§ BRIEF:
Take each line of the entries below that contains "depth" and copy it.
-------- TASK INPUTS
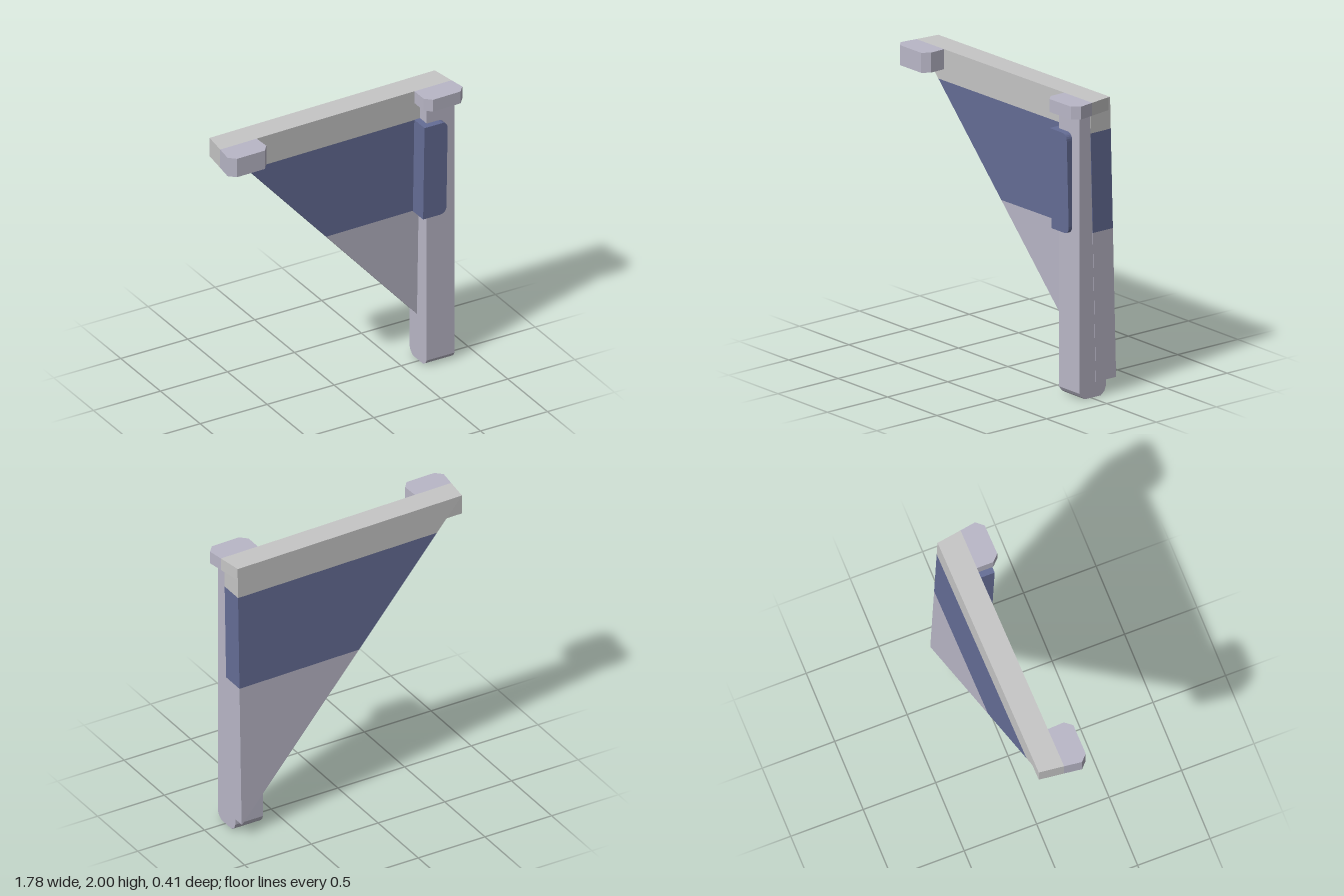
import * as THREE from 'three';

const mat = (name, color) => {
  const m = new THREE.MeshStandardMaterial({ color });
  m.name = name;
  return m;
};

export function createModel() {
  const lavender = mat('lavender', 0xb9b7c7);
  const grey = mat('light grey', 0xc6c6c6);
  const blue = mat('slate blue', 0x656d96);
  const model = new THREE.Group();

  const add = (name, geometry, material) => {
    const mesh = new THREE.Mesh(geometry, material);
    mesh.name = name;
    model.add(mesh);
  };
  const extrude = (points, depth) => new THREE.ExtrudeGeometry(
    new THREE.Shape(points.map(([a, b]) => new THREE.Vector2(a, b))),
    { depth, bevelEnabled: false });

  // Triangular panel: slightly tilted slab, cut into colour bands
  const backZ = (x, y) => -0.125 - 0.0177 * (x + 0.855) - 0.0263 * (2 - y);
  const diagonalX = y => -0.855 + (2 - y) * 0.892;
  const right = 0.845;
  const band = (name, y0, y1, material) => {
    const g = extrude([[diagonalX(y0), y0], [right, y0], [right, y1], [diagonalX(y1), y1]], 1);
    const p = g.attributes.position;
    for (let i = 0; i < p.count; i++) {
      p.setZ(i, backZ(p.getX(i), p.getY(i)) + 0.167 * p.getZ(i));
    }
    g.computeVertexNormals();
    add(name, g, material);
  };
  band('topRail', 1.785, 2, grey);
  band('middlePanel', 1.11, 1.785, blue);
  band('lowerPanel', 0.1, 1.11, lavender);

  // Upright post with a chamfered foot, profile drawn in (-z, y)
  const post = extrude([[-0.095, 1.95], [-0.095, 0.045], [-0.08, 0.02], [-0.05, 0],
    [0.08, 0], [0.11, 0.025], [0.122, 0.055], [0.122, 0.12], [0.122, 1.95]], 0.207);
  post.rotateY(Math.PI / 2).translate(0.635, 0, 0);
  add('post', post, lavender);

  // End blocks, outlines drawn in (x, z) and raised to the top
  const block = (name, outline, bottom, material) => {
    const g = extrude(outline.map(([x, z]) => [x, -z]), 2 - bottom);
    add(name, g.rotateX(-Math.PI / 2).translate(0, bottom, 0), material);
  };
  block('rightEndBlock', [[0.59, 0.017], [0.869, 0.013], [0.886, 0.12], [0.843, 0.17],
    [0.635, 0.175], [0.59, 0.13]], 1.913, lavender);
  block('rightEndBlockRear', [[0.59, -0.148], [0.843, -0.155], [0.869, 0.013], [0.59, 0.017]], 1.913, grey);
  block('leftEndBlock', [[-0.875, 0.042], [-0.89, 0.16], [-0.845, 0.203], [-0.635, 0.2],
    [-0.595, 0.15], [-0.6, 0.037]], 1.865, lavender);
  block('leftEndBlockRear', [[-0.855, -0.125], [-0.875, 0.042], [-0.6, 0.037], [-0.73, -0.127]], 1.865, grey);

  // Rounded clip on the post, leaning forward towards its top
  const r = 0.05, x0 = 0.592, x1 = 0.765, y0 = 1.107, y1 = 1.787;
  const outline = new THREE.Shape();
  outline.moveTo(x0, y0);
  outline.lineTo(x1 - r, y0);
  outline.quadraticCurveTo(x1, y0, x1, y0 + r);
  outline.lineTo(x1, y1 - r);
  outline.quadraticCurveTo(x1, y1, x1 - r, y1);
  outline.lineTo(x0, y1);
  const clip = new THREE.ExtrudeGeometry(outline, { depth: 0.14, bevelEnabled: false, curveSegments: 6 });
  const cp = clip.attributes.position;
  for (let i = 0; i < cp.count; i++) {
    cp.setZ(i, cp.getZ(i) - 0.0263 * (y1 - cp.getY(i)));
  }
  clip.computeVertexNormals();
  add('clip', clip, blue);

  return model;
}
----------------
§ WRITTEN RESPONSE:
  const extrude = (points, depth) => new THREE.ExtrudeGeometry(
    { depth, bevelEnabled: false });
  const clip = new THREE.ExtrudeGeometry(outline, { depth: 0.14, bevelEnabled: false, curveSegments: 6 });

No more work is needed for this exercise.